The first fire extinguisher on record was patented in 1723 by Ambrose Fleming and basically consisted of a container of fire extinguisher liquid and gunpowder. To put out a fire a series of fuses were lit, exploding the gunpowder and scattering the extinguishing liquid. Believe it or not, the extinguisher actually worked, but can you imagine having such a device in your home today?

Fortunately modern extinguishers are more user friendly, but there are now several types of extinguishers depending on the type of fire it is to be used on. There are four types of fire extinguishers for home use.

Fire can wreck havoc in a house.

Fire can wreck havoc in a house.

  • Water. Good for tackling fires involving wood, paper, and soft furnishings. The water soaks into the materials and cools them while at the same time extinguishing the fire. Care needs to be taken if electricity is involved as water is a great conductor. They are also good where children are in the house as they contain less harmful substances
  • Foam. These work by spreading a film of foam over the fire which starves it of oxygen. They are also safe to use on electrical fires
  • Dry powder (ABC use). These are suitable for fighting class A, B or C fires, that is, ordinary combustibles, flammable liquids or flammable gases. They are cheaper than the foam extinguishers but can leave a lot of damage in their wake, so it might be worth investing in a slightly more expensive foam extinguisher. They can also be dangerous to use in a confined space as inhaling the chemicals can be harmful
  • Carbon dioxide (CO2). These are suitable for extinguishing liquid fires and those involving electrical equipment.

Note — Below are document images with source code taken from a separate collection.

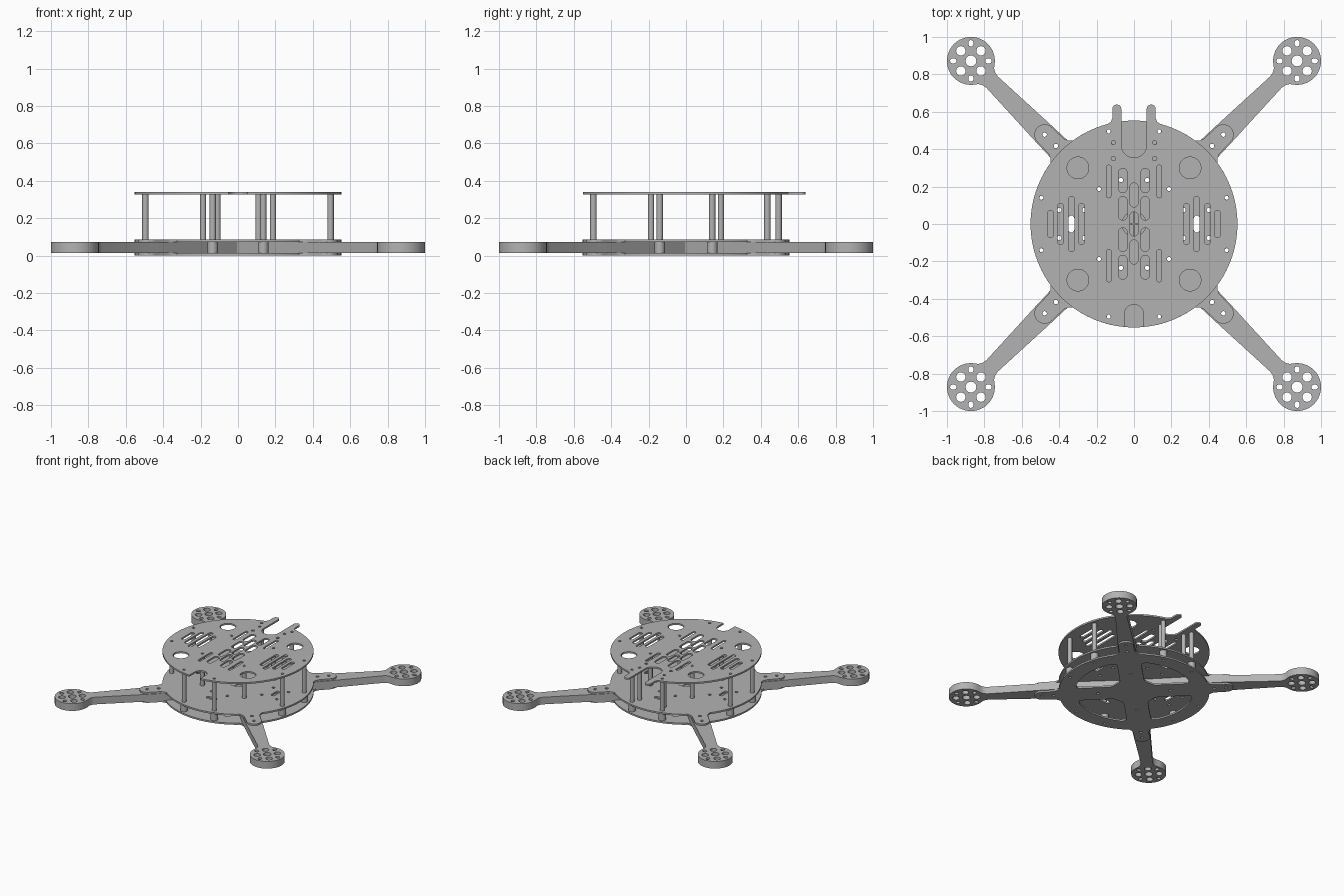
import bpy, bmesh
from math import sin, cos, pi, radians, atan2, sqrt
from mathutils import Matrix

if "Cube" in bpy.data.objects:
    bpy.data.objects.remove(bpy.data.objects["Cube"])

grey = bpy.data.materials.new("frame grey")
grey.use_nodes = True
COLOUR = (0.45, 0.45, 0.45, 1)
grey.diffuse_color = COLOUR
grey.node_tree.nodes["Principled BSDF"].inputs["Base Color"].default_value = COLOUR

R = 0.553                          # plate radius
SHEET = 0.013                      # plate thickness
ARM_TOP = 0.072
TOP_Z = 0.328
DIAGONALS = (45, 135, 225, 315)


def arc(cx, cy, r, a0, a1, n=16):
    """Points on an arc, in degrees."""
    steps = [radians(a0 + (a1 - a0) * i / n) for i in range(n + 1)]
    return [(cx + r * cos(a), cy + r * sin(a)) for a in steps]


def circle(x, y, r, n=24):
    return arc(x, y, r, 0, 360, n)[:-1]


def slot(x, y0, y1, r):
    """Upright slot with round ends."""
    return arc(x, y1 - r, r, 0, 180, 10) + arc(x, y0 + r, r, 180, 360, 10)


def turn(points, degrees):
    c, s = cos(radians(degrees)), sin(radians(degrees))
    return [(c * u - s * v, s * u + c * v) for u, v in points]


def mirrored(points):
    """Continue a half outline with its mirror image across v = 0."""
    return points + [(u, -v) for u, v in reversed(points)]


def quad(x, y):
    return [(sx * x, sy * y) for sx in (1, -1) for sy in (1, -1)]


def disc_outline(features):
    """Disc edge interrupted by (angle, profile) features, counterclockwise."""
    out = []
    for i, (angle, profile) in enumerate(features):
        out += turn(profile, angle)
        nxt_angle, nxt = features[(i + 1) % len(features)]
        a0 = angle + atan2(profile[-1][1], profile[-1][0]) * 180 / pi
        a1 = nxt_angle + atan2(nxt[0][1], nxt[0][0]) * 180 / pi
        if a1 < a0:
            a1 += 360
        out += arc(0, 0, R, a0, a1, max(6, int((a1 - a0) / 3)))[1:-1]
    return out


def cut_sheet(name, loops, z0, z1, angle=0):
    """Extrude closed loops into a solid; inner loops become holes."""
    curve = bpy.data.curves.new(name, "CURVE")
    curve.dimensions, curve.fill_mode = "2D", "BOTH"
    curve.extrude = (z1 - z0) / 2
    for loop in loops:
        spline = curve.splines.new("POLY")
        spline.points.add(len(loop) - 1)
        for p, (x, y) in zip(spline.points, loop):
            p.co = (x, y, 0, 1)
        spline.use_cyclic_u = True
    temp = bpy.data.objects.new(name + " curve", curve)
    bpy.context.collection.objects.link(temp)
    graph = bpy.context.evaluated_depsgraph_get()
    mesh = bpy.data.meshes.new_from_object(temp.evaluated_get(graph))
    bpy.data.objects.remove(temp)
    mesh.transform(Matrix.Translation((0, 0, (z0 + z1) / 2))
                   @ Matrix.Rotation(radians(angle), 4, "Z"))
    bm = bmesh.new()
    bm.from_mesh(mesh)
    bmesh.ops.remove_doubles(bm, verts=bm.verts, dist=1e-5)
    bmesh.ops.recalc_face_normals(bm, faces=bm.faces)
    bm.to_mesh(mesh)
    bm.free()
    mesh.materials.clear()
    mesh.materials.append(grey)
    obj = bpy.data.objects.new(name, mesh)
    bpy.context.collection.objects.link(obj)
    bpy.ops.object.select_all(action="DESELECT")
    obj.select_set(True)
    bpy.context.view_layer.objects.active = obj
    bpy.ops.object.shade_smooth_by_angle(angle=radians(30))
    return obj


# Shared bolt positions
rim_posts = quad(0.135, 0.495) + quad(0.495, 0.14)
inner_posts = quad(0.187, 0.187)
back_posts = [(0.11, 0.435), (-0.11, 0.435)]
posts = rim_posts + inner_posts + back_posts
arm_bolts = [0.265, 0.59, 0.676]
post_holes = [circle(x, y, 0.011, 12) for x, y in posts]
tab_holes = [turn(circle(u, 0, 0.012, 12), a) for a in DIAGONALS for u in arm_bolts[1:]]

# Bottom plate: arm tabs and four rounded triangular windows
tab = mirrored([(0.545, -0.085), (0.562, -0.068), (0.585, -0.058)]
               + arc(0.676, 0, 0.055, -90, 0, 8)[:-1])
lower_outline = disc_outline([(a, tab) for a in DIAGONALS])
window = mirrored([(0.17, -0.035), (0.185, -0.06), (0.338, -0.213), (0.355, -0.223), (0.372, -0.212)]
                  + arc(0, 0, 0.435, -27, -1, 8))
windows = [turn(window, a) for a in (0, 90, 180, 270)]
rim_holes = [circle(x, y, 0.011, 12) for x, y in posts[:12]]
cut_sheet("bottom_plate", [lower_outline] + windows + rim_holes + tab_holes, 0, SHEET)

# Middle plate: same outline, closed, with strap slots and small holes
mid_holes = [turn(slot(0.335, -0.045, 0.045, 0.016), a) for a in (0, 90, 180, 270)]
mid_holes += [circle(x, y, 0.012, 12)
              for x, y in quad(0.265, 0.075) + quad(0.4, 0.075) + quad(0.07, 0.235)]
mid_holes.append(circle(0, 0, 0.065))
cut_sheet("middle_plate", [lower_outline] + mid_holes + post_holes + tab_holes,
          ARM_TOP, ARM_TOP + SHEET)

# Top plate: front notch, rear prongs, strap slots and cable holes
notch = ([(sqrt(R * R - 0.05 ** 2), -0.05)]
         + [(0.48 - 0.05 * cos(a), 0.05 * sin(a)) for a in [radians(d) for d in range(-90, 91, 15)]]
         + [(sqrt(R * R - 0.05 ** 2), 0.05)])
prongs = mirrored([(0.535, -0.14), (0.545, -0.124), (0.565, -0.116)]
                  + arc(0.615, -0.092, 0.024, -90, 90, 12)
                  + [(0.423 - 0.068 * cos(radians(d)), 0.068 * sin(radians(d)))
                     for d in range(-90, 0, 10)])
top_loops = [disc_outline([(90, prongs), (270, notch)])]
top_loops += [circle(x, y, 0.058, 32) for x, y in quad(0.3, 0.3)]
top_loops += [circle(s * 0.11, 0.35, 0.012, 12) for s in (1, -1)]
for s in (1, -1):
    for x, half in ((0.28, 0.11), (0.335, 0.147), (0.392, 0.11), (0.447, 0.072)):
        top_loops.append(slot(s * x, -half, half, 0.016))
    for lo, hi in ((0.14, 0.315), (-0.31, -0.135)):
        top_loops.append(slot(s * 0.135, lo, hi, 0.013))
    for lo, hi in ((0.168, 0.297), (0.02, 0.147), (-0.147, -0.02), (-0.295, -0.168)):
        top_loops.append(slot(s * 0.06, lo, hi, 0.024))
for y in (-0.15, 0, 0.155):
    top_loops.append(slot(0, y - 0.065, y + 0.065, 0.021))
cut_sheet("top_plate", top_loops + post_holes, TOP_Z, TOP_Z + SHEET)

# Arms: tapered beam ending in a drilled motor pad
PAD = 0.872 * sqrt(2)
beam = [(0.005, 0), (0.06, -0.055), (0.56, -0.065), (0.7, -0.06), (1.075, -0.043),
        (1.098, -0.048), (1.118, -0.06)]
arm_outline = beam + arc(PAD, 0, 0.128, -140, 140, 48) + [(u, -v) for u, v in reversed(beam[1:])]
arm_loops = [arm_outline, circle(PAD, 0, 0.029)]
arm_loops += [circle(u, 0, 0.012, 12) for u in arm_bolts]
for a in (0, 90, 180, 270):
    small = turn([(0.094 + y, x) for x, y in slot(0, -0.017, 0.017, 0.013)], a + 45)
    for loop in (turn(circle(0.076, 0, 0.025), a), small):
        arm_loops.append([(PAD + u, v) for u, v in loop])
for name, a in zip(("back_left", "back_right", "front_right", "front_left"), DIAGONALS):
    cut_sheet(name + "_arm", arm_loops, SHEET + 0.001, ARM_TOP, a)


# Hollow posts between the plates
def tubes(name, places, r, z0, z1):
    loops = [circle(x, y, rr, 20) for x, y in places for rr in (r, 0.0105)]
    cut_sheet(name, loops, z0, z1)


tubes("standoffs", posts, 0.017, ARM_TOP + SHEET, TOP_Z)
tubes("rim_spacers", rim_posts, 0.028, SHEET, ARM_TOP)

Care needs to be taken in ensuring that the fire is out as the CO2 does not cool the fire. They are also not suitable for using on a deep fat fryer as the impact of the jet of CO2 may spread the burning fat around the room.

Several home use fire extinguishers are now suitable for a multitude of uses, so it’s a good idea to do your homework before you commit to buy.

Here are a few tips if you find yourself needing to fight a fire in the home.

  • Don’t attempt to fight a fire unless you feel it’s safe to do so. A general rule of thumb is: if the fire is bigger than you then leave it for the fire service
  • Choose where to position your extinguisher carefully so that you can get to it quickly
  • Buy an extinguisher that you can easily carry and use
  • Don’t position an extinguisher near or over a fire, but make sure it is out of reach of the children
  • Read the instruction when you first get the extinguisher as it may be too late when the fire is burning
  • If you have to use a fire extinguisher make sure you have an escape route at all times
Make sure this doesn’t happen to your house.

Make sure this doesn’t happen to your house.

Safe Furniture

All furniture made after 1950 must meet tough regulations for fire resistance. Fillings must not catch fire easily, upholstery has to be cigarette resistant and covers have to be match resistant. When you buy new furniture that has an element of upholstery you will find a label outlining its credentials. If you have been renting a furnished property from before 1997 it is possible that it may contain some item of non fire resistant furniture. It’s only when there is a change of tenant that these will need to be changed, so it would be worth checking the items.
It is now possible to treat these items with a fire retardant spray which is completely safe to use, and it’s also suitable for almost any other material in the home.

Means of escape

It is always a good idea to make sure that you have a means of escape from your home should there be a fire. Discuss with other members of your household what course of action you should all take if a fire is discovered, and make the safety of everyone of paramount importance. Thinking ahead rather than waiting until disaster happens could be the difference that it makes in saving your life.

 

Image credit: Amagill